The furore around "fake" news shows no sign of abating. Can you spot what's real and what's not?

Hillary Clinton has spoken out today to warn about the fake news epidemic sweeping the world. Clinton went as far as to say that "lives are at risk" from fake news, the day after Pope Francis compared reading fake news to eating poop. (Side note: with real news like that, who needs the fake stuff?)

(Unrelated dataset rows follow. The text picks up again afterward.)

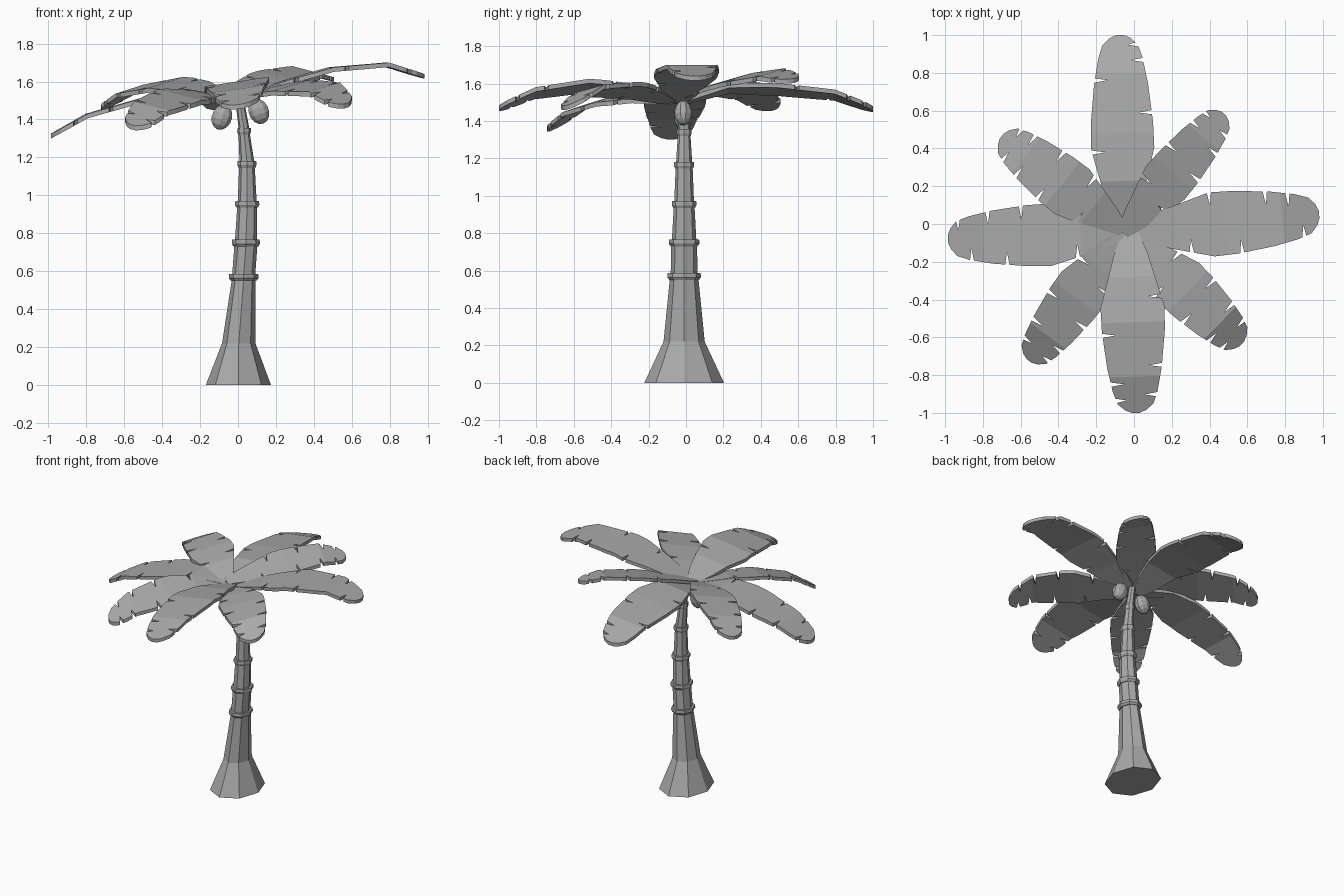
import bpy, bmesh, math
from mathutils import Vector, Matrix

if "Cube" in bpy.data.objects:
    bpy.data.objects.remove(bpy.data.objects["Cube"])

grey = bpy.data.materials.new("plain_grey")
grey.diffuse_color = (0.4, 0.4, 0.4, 1)
grey.use_nodes = True
grey.node_tree.nodes["Principled BSDF"].inputs["Base Color"].default_value = grey.diffuse_color


def finish(name, bm):
    bmesh.ops.recalc_face_normals(bm, faces=bm.faces[:])
    me = bpy.data.meshes.new(name)
    bm.to_mesh(me)
    bm.free()
    me.materials.append(grey)
    ob = bpy.data.objects.new(name, me)
    bpy.context.collection.objects.link(ob)
    return ob


def lerp(table, t):
    for (a, va), (b, vb) in zip(table, table[1:]):
        if t <= b:
            return va + (vb - va) * (t - a) / (b - a)
    return table[-1][1]


def loft(name, rings):
    """Octagonal solid through rings of (centre x, z, radius x, radius y)."""
    bm = bmesh.new()
    loops = []
    for cx, z, rx, ry in rings:
        loops.append([bm.verts.new((cx + rx * math.cos(k * math.pi / 4),
                                    -0.01 + ry * math.sin(k * math.pi / 4), z))
                      for k in range(8)])
    for a, b in zip(loops, loops[1:]):
        for k in range(8):
            j = (k + 1) % 8
            bm.faces.new((a[k], a[j], b[j], b[k]))
    bm.faces.new(loops[0])
    bm.faces.new(loops[-1])
    return finish(name, bm)


# trunk: flared base, then short segments leaning along a gentle curve
bend = [(0, 0.002), (0.22, 0.004), (0.55, 0.03), (0.75, 0.043), (0.95, 0.049),
        (1.16, 0.047), (1.34, 0.03), (1.51, 0.006)]
loft("trunk_base", [(0.002, 0, 0.172, 0.213), (0.004, 0.22, 0.088, 0.11),
                    (0.03, 0.56, 0.062, 0.076)])
levels = [(0.55, 0.078, 0.09), (0.73, 0.074, 0.082), (0.935, 0.064, 0.066),
          (1.145, 0.05, 0.054), (1.32, 0.036, 0.04), (1.50, 0.028, 0.03)]
for i, ((z, rx, ry), (z2, rx2, ry2)) in enumerate(zip(levels, levels[1:])):
    c = lerp(bend, z)
    loft(f"trunk_ring_{i}", [(c, z, rx * 0.88, ry * 0.88), (c, z + 0.014, rx, ry),
                             (c, z + 0.036, rx * 0.98, ry * 0.98)])
    loft(f"trunk_segment_{i}", [(c, z + 0.03, rx * 0.78, ry * 0.8),
                                (lerp(bend, z2), z2 + 0.01, rx2 * 0.82, ry2 * 0.84)])

# coconuts
for name, x, z, tilt in (("coconut_left", -0.085, 1.412, 0.35),
                         ("coconut_right", 0.11, 1.442, -0.35)):
    bm = bmesh.new()
    bmesh.ops.create_uvsphere(bm, u_segments=10, v_segments=7, radius=1)
    bm.transform(Matrix.Translation((x, -0.015, z)) @ Matrix.Rotation(tilt, 4, 'Y')
                 @ Matrix.Diagonal((0.056, 0.048, 0.068, 1)))
    finish(name, bm)

# leaves: flat bent blades with narrow notches cut into both edges
outline = [(0, 0.25), (0.12, 0.52), (0.42, 1), (0.55, 0.98), (0.75, 0.85),
           (0.88, 0.7), (0.95, 0.56), (0.985, 0.33), (1, 0.12)]
heights = (0, 0.25, 0.5, 0.8, 1)


def leaf(name, base, tip, half, zs, roll, left_cuts, right_cuts):
    base, tip = Vector(base), Vector(tip)
    side = (tip - base).normalized()
    side = Vector((-side.y, side.x))
    length = (tip - base).length
    gap = 0.011 / length
    ts = {t for t, _ in outline} | set(heights)
    for c in left_cuts + right_cuts:
        ts |= {c - gap, c, c + gap}
    spine = list(zip(heights, zs))
    bm = bmesh.new()
    rows = []
    for t in sorted(ts):
        p = base.lerp(tip, t)
        w = lerp(outline, t) * half
        row = []
        for s, cuts in ((1, left_cuts), (0, ()), (-1, right_cuts)):
            o = s * (w - min(0.07, 0.55 * w) if t in cuts else w)
            q = p + side * o
            row.append(bm.verts.new((q.x, q.y, lerp(spine, t) + roll * o)))
        rows.append(row)
    for a, b in zip(rows, rows[1:]):
        for k in (0, 1):
            bm.faces.new((a[k], b[k], b[k + 1], a[k + 1]))
    ext = bmesh.ops.extrude_face_region(bm, geom=bm.faces[:], use_keep_orig=True)
    for v in ext["geom"]:
        if isinstance(v, bmesh.types.BMVert):
            v.co.z -= 0.024
    finish(name, bm)


cuts_a, cuts_b = (0.36, 0.62, 0.83, 0.925), (0.28, 0.57, 0.77, 0.9)
leaf("leaf_back", (-0.05, -0.03), (-0.075, 1.0), 0.168,
     (1.51, 1.585, 1.58, 1.55, 1.475), -0.13, (0.4, 0.77), (0.6, 0.87, 0.95))
leaf("leaf_right", (0.0, -0.04), (0.98, 0.05), 0.17,
     (1.52, 1.605, 1.675, 1.70, 1.64), 0, (0.42, 0.72, 0.84), (0.3, 0.57, 0.91))
leaf("leaf_front", (-0.02, -0.04), (0.01, -1.0), 0.17,
     (1.52, 1.58, 1.6, 1.56, 1.48), 0.15, (0.36, 0.74, 0.9), (0.57, 0.84, 0.93))
leaf("leaf_left", (-0.05, -0.04), (-0.985, -0.08), 0.165,
     (1.52, 1.56, 1.51, 1.43, 1.325), 0, (0.27, 0.67, 0.87), (0.58, 0.77, 0.94))
leaf("leaf_back_right", (-0.06, -0.05), (0.475, 0.585), 0.135,
     (1.53, 1.585, 1.63, 1.66, 1.63), 0.2, cuts_a, cuts_b)
leaf("leaf_front_right", (0.0, -0.08), (0.57, -0.635), 0.15,
     (1.52, 1.56, 1.58, 1.57, 1.485), 0.2, cuts_b, cuts_a)
leaf("leaf_front_left", (-0.06, -0.06), (-0.555, -0.725), 0.145,
     (1.52, 1.54, 1.53, 1.47, 1.37), -0.2, cuts_a, cuts_b)
leaf("leaf_back_left", (-0.06, -0.04), (-0.70, 0.465), 0.15,
     (1.53, 1.58, 1.595, 1.56, 1.48), -0.2, cuts_b, cuts_a)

The sweeping distrust in fake news has caused some confusion, however, as many are unsure about how to actually tell the reals and the fakes apart. Short from seeing whether the logo will scratch off and asking the man from the market where he got it from, how can you really identify fake news? Take our test to see whether you have all the answers.

 

 

In all seriousness, many claim that identifying fake news is a simple matter of checking the source and disbelieving anything "too good to be true". Unfortunately, however, fake news outlets post real stories too, and real news outlets often slip up and publish the fakes. Use fact-checking websites like Snopes to really get to the bottom of a story, and always do a quick Google before you share anything. 

Amelia Tait is a technology and digital culture writer at the New Statesman.